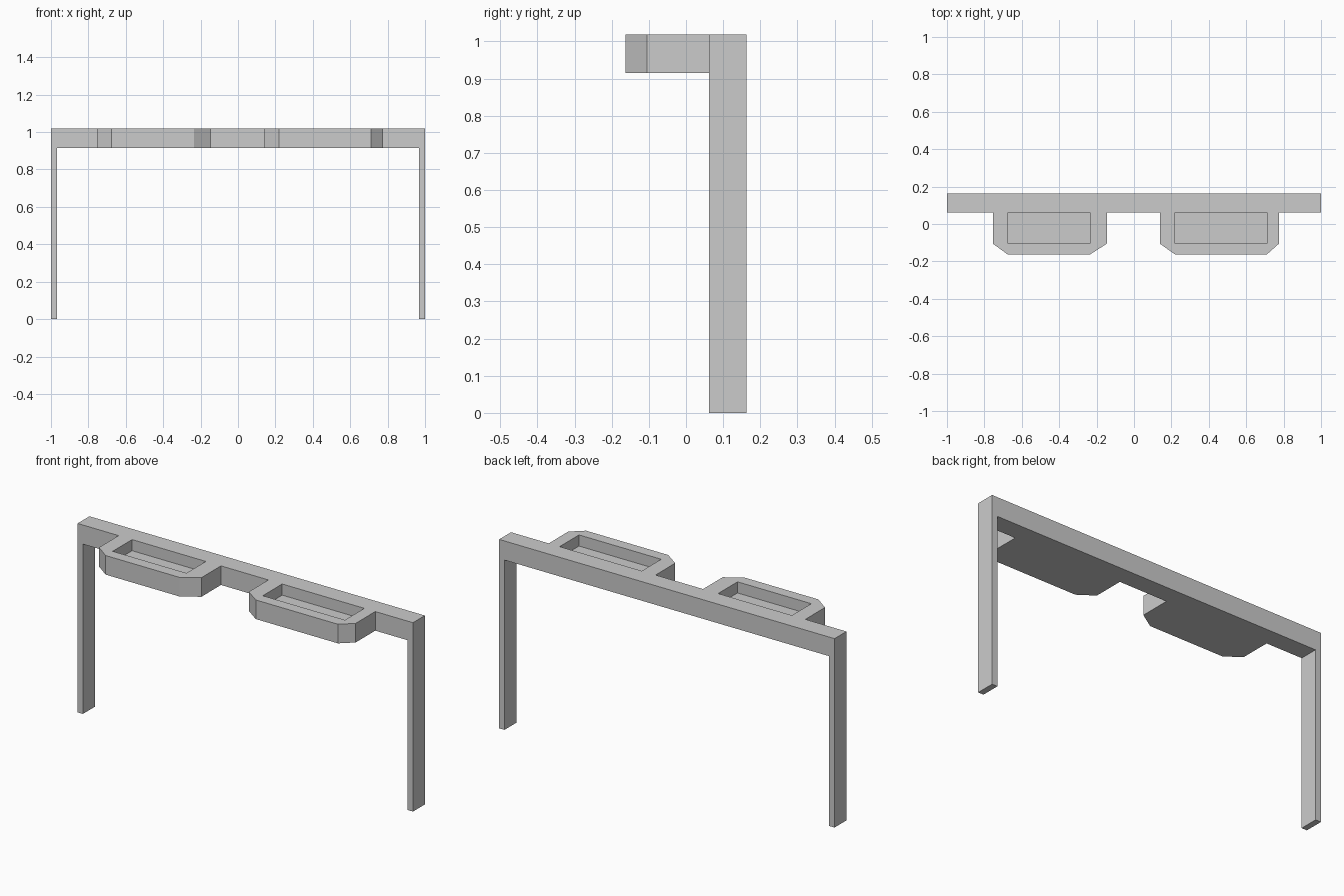
import bpy, bmesh

if "Cube" in bpy.data.objects:
    bpy.data.objects.remove(bpy.data.objects["Cube"])

TOP, UNDER = 1.018, 0.915      # slab heights
BACK, FRONT = 0.163, 0.062     # beam depth range
RECESS = 0.06                  # tray recess depth


def prism(name, outline, z0, z1):
    """Extrude a flat xy outline between two heights."""
    bm = bmesh.new()
    base = bm.faces.new([bm.verts.new((x, y, z0)) for x, y in outline])
    top = bmesh.ops.extrude_face_region(bm, geom=[base])["geom"]
    bmesh.ops.translate(bm, vec=(0, 0, z1 - z0),
                        verts=[v for v in top if isinstance(v, bmesh.types.BMVert)])
    bmesh.ops.recalc_face_normals(bm, faces=bm.faces)
    mesh = bpy.data.meshes.new(name)
    bm.to_mesh(mesh)
    bm.free()
    obj = bpy.data.objects.new(name, mesh)
    bpy.context.collection.objects.link(obj)
    return obj


def box(name, x0, x1, y0, y1, z0, z1):
    return prism(name, [(x0, y0), (x1, y0), (x1, y1), (x0, y1)], z0, z1)


def tray(name, x0, x1, in0, in1):
    """Chamfered tray with a rectangular recess closed off by the beam."""
    obj = prism(name, [(x0, FRONT), (x0, -0.105), (in0, -0.163),
                       (in1, -0.163), (x1, -0.105), (x1, FRONT)], UNDER, TOP)
    cutter = box(name + "_cutter", in0, in1, -0.103, FRONT + 0.05, TOP - RECESS, TOP + 0.05)
    cutter.hide_render = True
    mod = obj.modifiers.new("recess", 'BOOLEAN')
    mod.operation = 'DIFFERENCE'
    mod.solver = 'EXACT'
    mod.object = cutter
    bpy.context.view_layer.update()
    # bake the cut and drop the cutter
    cut = bpy.data.meshes.new_from_object(
        obj.evaluated_get(bpy.context.evaluated_depsgraph_get()))
    obj.modifiers.clear()
    obj.data = cut
    bpy.data.objects.remove(cutter)


# long rear beam
box("beam", -1, 1, FRONT, BACK, UNDER, TOP)

# thin end legs
box("left_leg", -1, -0.968, FRONT, BACK, 0, UNDER)
box("right_leg", 0.968, 1, FRONT, BACK, 0, UNDER)

# two front trays
tray("left_tray", -0.755, -0.145, -0.675, -0.235)
tray("right_tray", 0.138, 0.775, 0.22, 0.71)
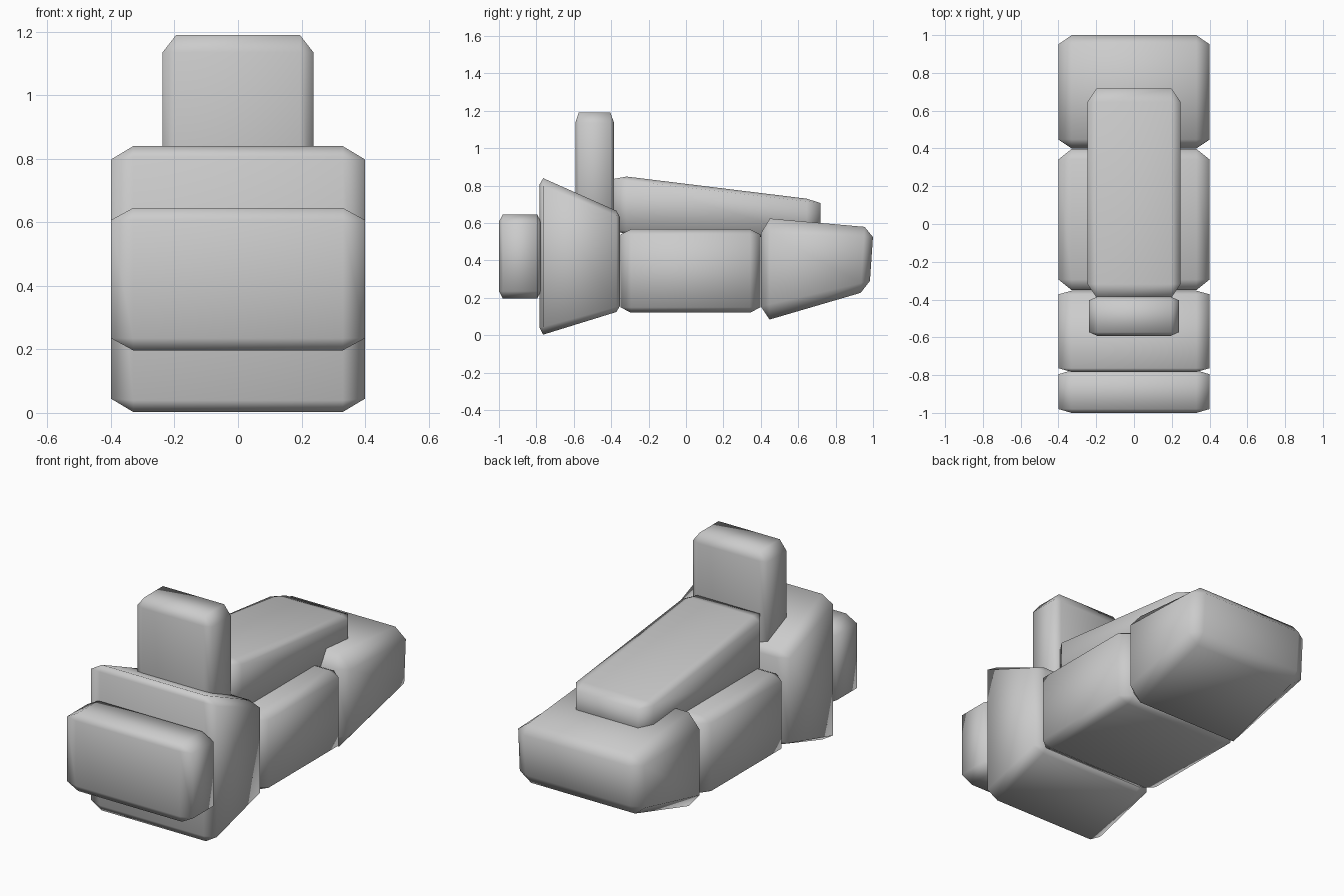
import bpy, bmesh

if "Cube" in bpy.data.objects:
    bpy.data.objects.remove(bpy.data.objects["Cube"])


def block(name, half_x, side, bevel):
    """Chamfered block: `side` is its y-z outline (front-bottom, back-bottom,
    back-top, front-top); `bevel` is the chamfer fraction along x, y and z."""
    bm = bmesh.new()
    bmesh.ops.create_cube(bm, size=1.0)
    bmesh.ops.bevel(bm, geom=bm.edges[:], offset=0.1, segments=1,
                    affect='EDGES', clamp_overlap=True)
    fb, bb, bt, ft = side
    for v in bm.verts:
        # Set the chamfer separately on each axis, then fit to the outline
        p = []
        for c, b in zip(v.co, bevel):
            limit = 0.5 if abs(c) > 0.45 else 0.5 - b
            p.append(0.5 + (limit if c > 0 else -limit))
        u, w = p[1], p[2]
        y, z = (((1 - u) * fb[i] + u * bb[i]) * (1 - w)
                + ((1 - u) * ft[i] + u * bt[i]) * w for i in (0, 1))
        v.co = ((2 * p[0] - 1) * half_x, y, z)
    bmesh.ops.recalc_face_normals(bm, faces=bm.faces[:])
    for f in bm.faces:
        f.smooth = True
    mesh = bpy.data.meshes.new(name)
    bm.to_mesh(mesh)
    bm.free()
    obj = bpy.data.objects.new(name, mesh)
    bpy.context.collection.objects.link(obj)
    return obj


# Lower row, front to back
block("front_block", 0.40,
      [(-1.0, 0.197), (-0.775, 0.197), (-0.775, 0.645), (-1.0, 0.645)],
      (0.0875, 0.09, 0.085))
block("flared_collar", 0.40,
      [(-0.783, -0.003), (-0.353, 0.13), (-0.353, 0.657), (-0.783, 0.848)],
      (0.0875, 0.045, 0.05))
block("middle_body", 0.40,
      [(-0.35, 0.12), (0.398, 0.12), (0.398, 0.567), (-0.35, 0.567)],
      (0.0875, 0.075, 0.065))
block("tapered_end", 0.40,
      [(0.40, 0.07), (0.98, 0.24), (1.003, 0.575), (0.40, 0.628)],
      (0.0875, 0.08, 0.15))

# Sloping cover and upright post on top
block("sloping_cover", 0.247,
      [(-0.39, 0.54), (0.718, 0.52), (0.718, 0.721), (-0.39, 0.857)],
      (0.10, 0.065, 0.07))
block("upright_post", 0.237,
      [(-0.592, 0.58), (-0.385, 0.58), (-0.385, 1.19), (-0.592, 1.19)],
      (0.09, 0.09, 0.09))
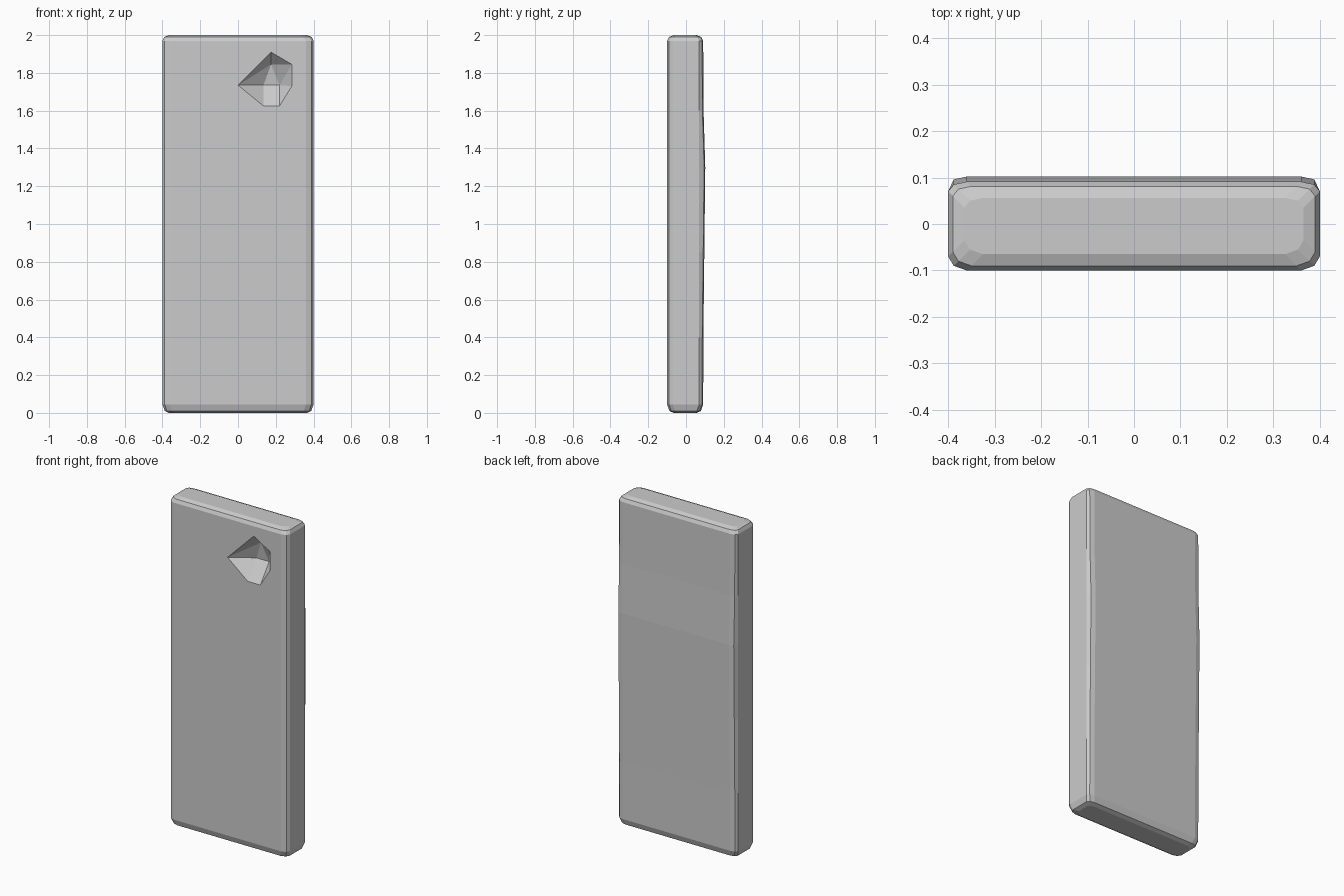
import bpy, bmesh

if "Cube" in bpy.data.objects:
    bpy.data.objects.remove(bpy.data.objects["Cube"])


def make_object(name, bm):
    bmesh.ops.recalc_face_normals(bm, faces=bm.faces)
    mesh = bpy.data.meshes.new(name)
    bm.to_mesh(mesh)
    bm.free()
    obj = bpy.data.objects.new(name, mesh)
    bpy.context.collection.objects.link(obj)
    return obj


def section(inset, back):
    """Rounded slab outline; the back plane sits at y = back."""
    f, w = -0.10 + inset, 0.40 - inset
    b = back - inset
    half = [(w - 0.04, f), (w - 0.012, f + 0.010), (w, f + 0.03),
            (w, 0.07 - inset), (w - 0.012, b - 0.006), (w - 0.04, b)]
    return half + [(-x, y) for x, y in reversed(half)]


# Slab body: height, edge inset, back plane (slight bulge in the back)
levels = [(0.0, 0.035, 0.091), (0.010, 0.012, 0.091), (0.045, 0, 0.091),
          (0.40, 0, 0.092), (0.85, 0, 0.097), (1.30, 0, 0.102),
          (1.60, 0, 0.093), (1.97, 0, 0.091), (1.99, 0.010, 0.091),
          (2.0, 0.035, 0.091)]
bm = bmesh.new()
rings = [[bm.verts.new((x, y, z)) for x, y in section(d, b)]
         for z, d, b in levels]
for lo, hi in zip(rings, rings[1:]):
    for i in range(len(lo)):
        j = (i + 1) % len(lo)
        bm.faces.new((lo[i], lo[j], hi[j], hi[i]))
bm.faces.new(rings[0])
bm.faces.new(rings[-1])
body = make_object("slab_body", bm)

# Faceted pit in the upper right of the front
outline = [(0.0, 1.735), (0.175, 1.91), (0.285, 1.845),
           (0.285, 1.73), (0.22, 1.625), (0.135, 1.625)]
floor = [(0.10, -0.04, 1.735), (0.175, -0.03, 1.845),
         (0.135, -0.015, 1.735), (0.22, -0.015, 1.735)]
bm = bmesh.new()
for x, z in outline:
    bm.verts.new((x, -0.10, z))
    bm.verts.new((x, -0.16, z))
for p in floor:
    bm.verts.new(p)
res = bmesh.ops.convex_hull(bm, input=bm.verts)
loose = [v for v in bm.verts if not v.link_faces]
bmesh.ops.delete(bm, geom=loose, context='VERTS')
cutter = make_object("pit_cutter", bm)
cutter.hide_render = True

cut = body.modifiers.new("pit", 'BOOLEAN')
cut.operation = 'DIFFERENCE'
cut.solver = 'EXACT'
cut.object = cutter
bpy.context.view_layer.objects.active = body
body.select_set(True)
bpy.ops.object.modifier_apply(modifier=cut.name)
bpy.data.objects.remove(cutter, do_unlink=True)
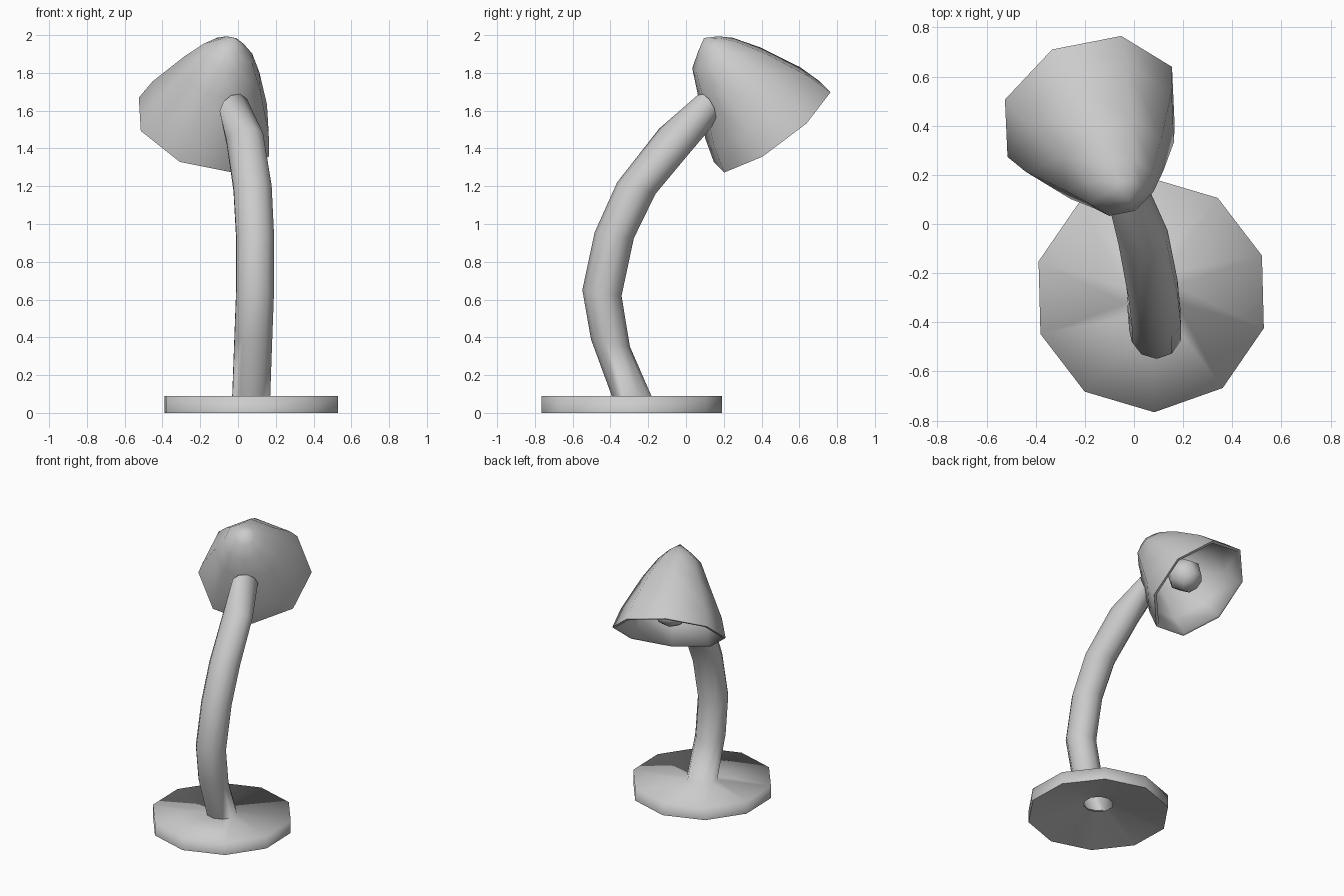
import bpy, bmesh, math
from mathutils import Vector

if "Cube" in bpy.data.objects:
    bpy.data.objects.remove(bpy.data.objects["Cube"])


def skin(name, rings, sides, ref, angle=96):
    """Bridge rings of (centre, normal, radius) into a smooth skin; radius 0 makes a pole."""
    bm = bmesh.new()
    loops = []
    for centre, normal, radius in rings:
        c, n = Vector(centre), Vector(normal).normalized()
        a = Vector(ref)
        a = (a - n * a.dot(n)).normalized()
        b = n.cross(a)
        if radius == 0:
            loops.append([bm.verts.new(c)])
        else:
            steps = [2 * math.pi * i / sides for i in range(sides)]
            loops.append([bm.verts.new(c + (a * math.cos(t) + b * math.sin(t)) * radius) for t in steps])
    for lo, hi in zip(loops, loops[1:]):
        for i in range(sides):
            j = (i + 1) % sides
            quad = [lo[i % len(lo)], lo[j % len(lo)], hi[j % len(hi)], hi[i % len(hi)]]
            bm.faces.new(list(dict.fromkeys(quad)))
    bmesh.ops.recalc_face_normals(bm, faces=bm.faces)
    mesh = bpy.data.meshes.new(name)
    bm.to_mesh(mesh)
    bm.free()
    obj = bpy.data.objects.new(name, mesh)
    bpy.context.collection.objects.link(obj)
    bpy.ops.object.select_all(action='DESELECT')
    obj.select_set(True)
    bpy.context.view_layer.objects.active = obj
    bpy.ops.object.shade_smooth_by_angle(angle=math.radians(angle))
    return obj


# Base and curved arm in one skin: dished underside, rim, top, then up the arm to its end
up = (0, 0, 1)
foot = (0.07, -0.288)
base = [((*foot, 0.08), up, 0.10), ((*foot, 0), up, 0.478), ((*foot, 0.09), up, 0.478)]
arm = [((*foot, 0.09), up, 0.105),
       ((0.08, -0.40, 0.37), (0, 0.19, 1), 0.105),
       ((0.09, -0.445, 0.635), (0, 0.15, 1), 0.105),
       ((0.09, -0.38, 0.94), (0, 0.15, 1), 0.105),
       ((0.077, -0.263, 1.19), (-0.05, 0.3, 1), 0.106),
       ((0.037, -0.055, 1.448), (-0.15, 0.6, 0.9), 0.104),
       ((-0.02, 0.105, 1.605), (-0.5, 0.79, 0.35), 0.09)]
ang = math.radians(-88.5)
ref = (math.cos(ang), math.sin(ang), 0)
skin("base_and_arm", base + arm, 10, ref)
end, facing, radius = arm[-1]
skin("arm_end_cap", [arm[-1], (end, facing, 0)], 10, ref)

# Shade axis, from the centre of the opening towards the tip
mouth = Vector((-0.18, 0.456, 1.513))
axis = Vector((0.267, -0.573, 0.775)).normalized()
spoke = Vector((0.335, 0.809, 0.482))


def lathe(name, profile):
    """Profile of (distance along axis, radius, sideways lean)."""
    rings = [(mouth + axis * t - spoke * lean, axis, r) for t, r, lean in profile]
    return skin(name, rings, 8, spoke)


# Eight-sided shade: outer wall down to the rim, then back up the inner wall
outer = [(0.615, 0, 0.01), (0.568, 0.072, 0.01), (0.505, 0.145, 0.02), (0.365, 0.224, 0.004),
         (0.135, 0.34, 0.002), (0, 0.382, 0)]
inner = [(0, 0.36, 0), (0.13, 0.32, 0.002), (0.355, 0.204, 0.004), (0.49, 0.127, 0.02),
         (0.548, 0.06, 0.01), (0.59, 0, 0.01)]
lathe("shade", outer + inner)

# Bulb with a narrow neck reaching the inside of the shade
lathe("bulb", [(0.04, 0, 0), (0.07, 0.08, 0), (0.155, 0.12, 0), (0.24, 0.085, 0),
               (0.30, 0.045, 0), (0.55, 0.045, 0.01)])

(Work instructions)
Using the records above, restate word for word the lines from the one with "end, facing, radius = arm[-1]" through the one with "return skin(name, rings, 8, spoke)", both included.

(Result for this task)
end, facing, radius = arm[-1]
skin("arm_end_cap", [arm[-1], (end, facing, 0)], 10, ref)

# Shade axis, from the centre of the opening towards the tip
mouth = Vector((-0.18, 0.456, 1.513))
axis = Vector((0.267, -0.573, 0.775)).normalized()
spoke = Vector((0.335, 0.809, 0.482))


def lathe(name, profile):
    """Profile of (distance along axis, radius, sideways lean)."""
    rings = [(mouth + axis * t - spoke * lean, axis, r) for t, r, lean in profile]
    return skin(name, rings, 8, spoke)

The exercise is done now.